BEGIN PROVIDED RECORDS

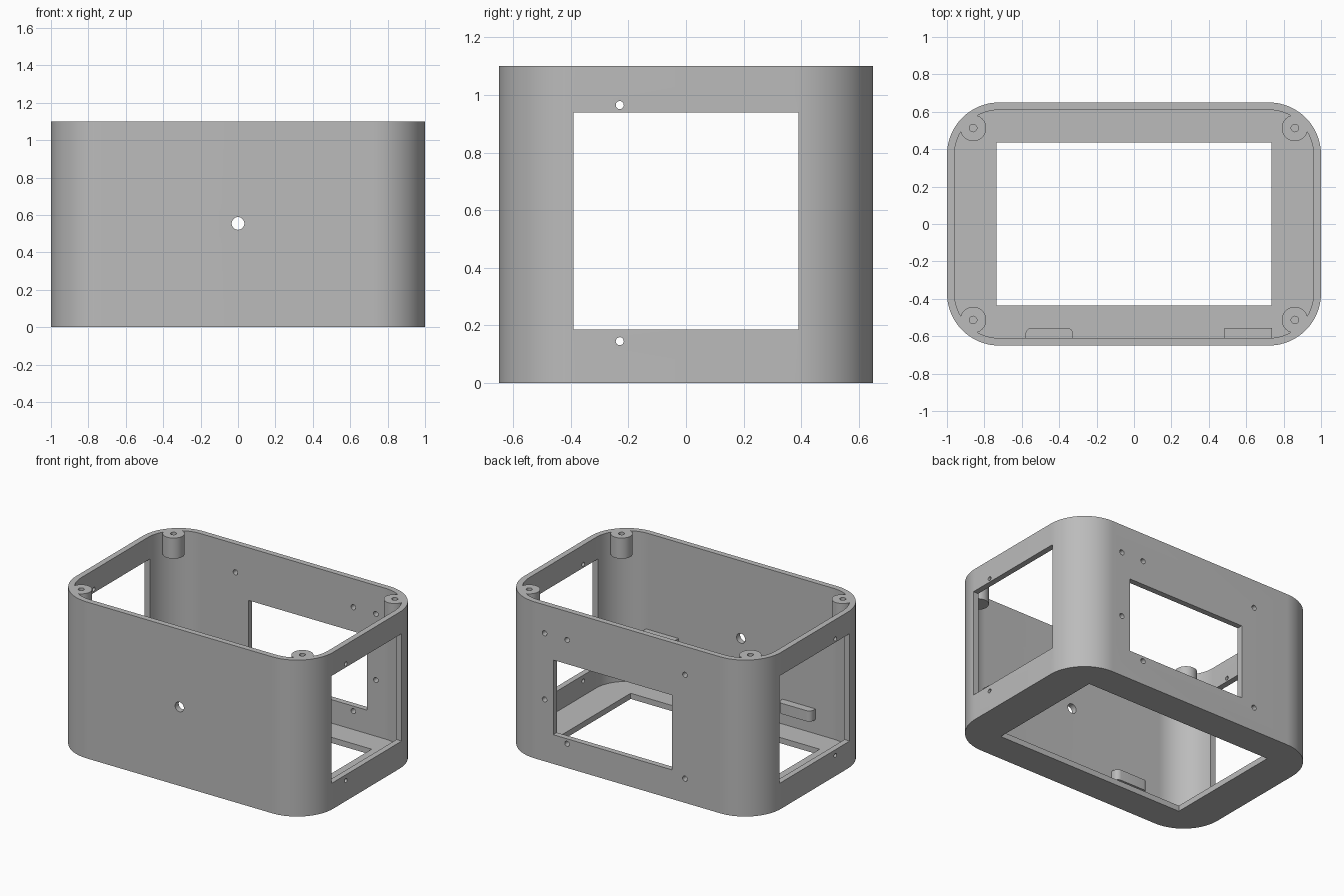
import bpy
import bmesh
from math import cos, sin, pi, radians
from mathutils import Matrix

cube = bpy.data.objects.get("Cube")
if cube:
    bpy.data.objects.remove(cube, do_unlink=True)

HX, HY, H = 1.0, 0.65, 1.1      # half width, half depth, height
WALL, CORNER = 0.04, 0.28

grey = bpy.data.materials.new("plain grey")
grey.use_nodes = True
grey.diffuse_color = (0.5, 0.5, 0.5, 1)
grey.node_tree.nodes["Principled BSDF"].inputs["Base Color"].default_value = (0.5, 0.5, 0.5, 1)


def make(name, bm):
    bmesh.ops.recalc_face_normals(bm, faces=bm.faces)
    mesh = bpy.data.meshes.new(name)
    bm.to_mesh(mesh)
    bm.free()
    mesh.materials.append(grey)
    obj = bpy.data.objects.new(name, mesh)
    bpy.context.collection.objects.link(obj)
    return obj


def prism(name, outline, z0, z1):
    bm = bmesh.new()
    face = bm.faces.new([bm.verts.new((x, y, z0)) for x, y in outline])
    top = bmesh.ops.extrude_face_region(bm, geom=[face])["geom"]
    verts = [v for v in top if isinstance(v, bmesh.types.BMVert)]
    bmesh.ops.translate(bm, verts=verts, vec=(0, 0, z1 - z0))
    return make(name, bm)


def rounded_rect(hx, hy, r, steps=20):
    pts = []
    for i, (sx, sy) in enumerate([(1, 1), (-1, 1), (-1, -1), (1, -1)]):
        for k in range(steps + 1):
            a = (i + k / steps) * pi / 2
            pts.append((sx * (hx - r) + r * cos(a), sy * (hy - r) + r * sin(a)))
    return pts


def block(name, x, y, z):
    return prism(name, [(x[0], y[0]), (x[1], y[0]), (x[1], y[1]), (x[0], y[1])], *z)


def rod(name, center, radius, length, axis="Z", segments=32):
    turn = {"X": Matrix.Rotation(pi / 2, 4, "Y"), "Y": Matrix.Rotation(pi / 2, 4, "X"),
            "Z": Matrix.Identity(4)}[axis]
    bm = bmesh.new()
    bmesh.ops.create_cone(bm, cap_ends=True, segments=segments, radius1=radius, radius2=radius,
                          depth=length, matrix=Matrix.Translation(center) @ turn)
    return make(name, bm)


def cut(obj, cutters):
    for c in cutters:
        mod = obj.modifiers.new("cut", "BOOLEAN")
        mod.operation, mod.solver, mod.object = "DIFFERENCE", "EXACT", c
    graph = bpy.context.evaluated_depsgraph_get()
    mesh = bpy.data.meshes.new_from_object(obj.evaluated_get(graph))
    obj.modifiers.clear()
    obj.data = mesh
    for c in cutters:
        bpy.data.objects.remove(c, do_unlink=True)


def smooth(obj):
    bpy.ops.object.select_all(action="DESELECT")
    obj.select_set(True)
    bpy.context.view_layer.objects.active = obj
    bpy.ops.object.shade_smooth_by_angle(angle=radians(30))


# Open-topped case with rounded corners
case = prism("case_shell", rounded_rect(HX, HY, CORNER), 0, H)
cutters = [
    prism("cavity", rounded_rect(HX - WALL, HY - WALL, CORNER - WALL), WALL, H + 0.2),
    block("floor_opening", (-0.735, 0.735), (-0.435, 0.435), (-0.1, 0.1)),
    block("side_windows", (-1.2, 1.2), (-0.39, 0.39), (0.185, 0.94)),
    block("back_window", (-0.345, 0.577), (0.5, 0.8), (0.205, 0.73)),
    rod("front_hole", (0, -HY, 0.555), 0.034, 0.2, "Y"),
]
# Screw holes through both sides and the back
for z in (0.145, 0.965):
    cutters.append(rod("side_hole", (0, -0.23, z), 0.014, 2.4, "X", 20))
for x, z in [(0.47, 0.9), (0.47, 0.17), (-0.447, 0.9), (-0.447, 0.17), (0.645, 0.9), (0.645, 0.435)]:
    cutters.append(rod("back_hole", (x, HY, z), 0.018, 0.2, "Y", 20))
cut(case, cutters)
smooth(case)

# Short screw bosses in the four top corners
for side, sx in (("left", 1), ("right", -1)):
    for end, sy in (("front", -1), ("back", 1)):
        x, y = sx * 0.86, sy * 0.513
        boss = rod(f"{end}_{side}_screw_boss", (x, y, H - 0.0725), 0.07, 0.145, segments=48)
        cut(boss, [rod("screw_hole", (x, y, H), 0.02, 0.2, segments=24)])
        smooth(boss)

# Two small ledges on the inside of the front wall
block("left_ledge", (0.485, 0.737), (-0.62, -0.555), (0.345, 0.425))
outline = [(-0.58, -0.62), (-0.325, -0.62)]
for cx, start in ((-0.36, 0), (-0.545, pi / 2)):
    for k in range(9):
        a = start + k * pi / 16
        outline.append((cx + 0.035 * cos(a), -0.59 + 0.035 * sin(a)))
smooth(prism("right_ledge", outline, 0.14, 0.215))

END PROVIDED RECORDS

THE TASK: An exact copy of every record above is required, with all pictures omitted.

SOLUTION TO THIS PROBLEM:
import bpy
import bmesh
from math import cos, sin, pi, radians
from mathutils import Matrix

cube = bpy.data.objects.get("Cube")
if cube:
    bpy.data.objects.remove(cube, do_unlink=True)

HX, HY, H = 1.0, 0.65, 1.1      # half width, half depth, height
WALL, CORNER = 0.04, 0.28

grey = bpy.data.materials.new("plain grey")
grey.use_nodes = True
grey.diffuse_color = (0.5, 0.5, 0.5, 1)
grey.node_tree.nodes["Principled BSDF"].inputs["Base Color"].default_value = (0.5, 0.5, 0.5, 1)


def make(name, bm):
    bmesh.ops.recalc_face_normals(bm, faces=bm.faces)
    mesh = bpy.data.meshes.new(name)
    bm.to_mesh(mesh)
    bm.free()
    mesh.materials.append(grey)
    obj = bpy.data.objects.new(name, mesh)
    bpy.context.collection.objects.link(obj)
    return obj


def prism(name, outline, z0, z1):
    bm = bmesh.new()
    face = bm.faces.new([bm.verts.new((x, y, z0)) for x, y in outline])
    top = bmesh.ops.extrude_face_region(bm, geom=[face])["geom"]
    verts = [v for v in top if isinstance(v, bmesh.types.BMVert)]
    bmesh.ops.translate(bm, verts=verts, vec=(0, 0, z1 - z0))
    return make(name, bm)


def rounded_rect(hx, hy, r, steps=20):
    pts = []
    for i, (sx, sy) in enumerate([(1, 1), (-1, 1), (-1, -1), (1, -1)]):
        for k in range(steps + 1):
            a = (i + k / steps) * pi / 2
            pts.append((sx * (hx - r) + r * cos(a), sy * (hy - r) + r * sin(a)))
    return pts


def block(name, x, y, z):
    return prism(name, [(x[0], y[0]), (x[1], y[0]), (x[1], y[1]), (x[0], y[1])], *z)


def rod(name, center, radius, length, axis="Z", segments=32):
    turn = {"X": Matrix.Rotation(pi / 2, 4, "Y"), "Y": Matrix.Rotation(pi / 2, 4, "X"),
            "Z": Matrix.Identity(4)}[axis]
    bm = bmesh.new()
    bmesh.ops.create_cone(bm, cap_ends=True, segments=segments, radius1=radius, radius2=radius,
                          depth=length, matrix=Matrix.Translation(center) @ turn)
    return make(name, bm)


def cut(obj, cutters):
    for c in cutters:
        mod = obj.modifiers.new("cut", "BOOLEAN")
        mod.operation, mod.solver, mod.object = "DIFFERENCE", "EXACT", c
    graph = bpy.context.evaluated_depsgraph_get()
    mesh = bpy.data.meshes.new_from_object(obj.evaluated_get(graph))
    obj.modifiers.clear()
    obj.data = mesh
    for c in cutters:
        bpy.data.objects.remove(c, do_unlink=True)


def smooth(obj):
    bpy.ops.object.select_all(action="DESELECT")
    obj.select_set(True)
    bpy.context.view_layer.objects.active = obj
    bpy.ops.object.shade_smooth_by_angle(angle=radians(30))


# Open-topped case with rounded corners
case = prism("case_shell", rounded_rect(HX, HY, CORNER), 0, H)
cutters = [
    prism("cavity", rounded_rect(HX - WALL, HY - WALL, CORNER - WALL), WALL, H + 0.2),
    block("floor_opening", (-0.735, 0.735), (-0.435, 0.435), (-0.1, 0.1)),
    block("side_windows", (-1.2, 1.2), (-0.39, 0.39), (0.185, 0.94)),
    block("back_window", (-0.345, 0.577), (0.5, 0.8), (0.205, 0.73)),
    rod("front_hole", (0, -HY, 0.555), 0.034, 0.2, "Y"),
]
# Screw holes through both sides and the back
for z in (0.145, 0.965):
    cutters.append(rod("side_hole", (0, -0.23, z), 0.014, 2.4, "X", 20))
for x, z in [(0.47, 0.9), (0.47, 0.17), (-0.447, 0.9), (-0.447, 0.17), (0.645, 0.9), (0.645, 0.435)]:
    cutters.append(rod("back_hole", (x, HY, z), 0.018, 0.2, "Y", 20))
cut(case, cutters)
smooth(case)

# Short screw bosses in the four top corners
for side, sx in (("left", 1), ("right", -1)):
    for end, sy in (("front", -1), ("back", 1)):
        x, y = sx * 0.86, sy * 0.513
        boss = rod(f"{end}_{side}_screw_boss", (x, y, H - 0.0725), 0.07, 0.145, segments=48)
        cut(boss, [rod("screw_hole", (x, y, H), 0.02, 0.2, segments=24)])
        smooth(boss)

# Two small ledges on the inside of the front wall
block("left_ledge", (0.485, 0.737), (-0.62, -0.555), (0.345, 0.425))
outline = [(-0.58, -0.62), (-0.325, -0.62)]
for cx, start in ((-0.36, 0), (-0.545, pi / 2)):
    for k in range(9):
        a = start + k * pi / 16
        outline.append((cx + 0.035 * cos(a), -0.59 + 0.035 * sin(a)))
smooth(prism("right_ledge", outline, 0.14, 0.215))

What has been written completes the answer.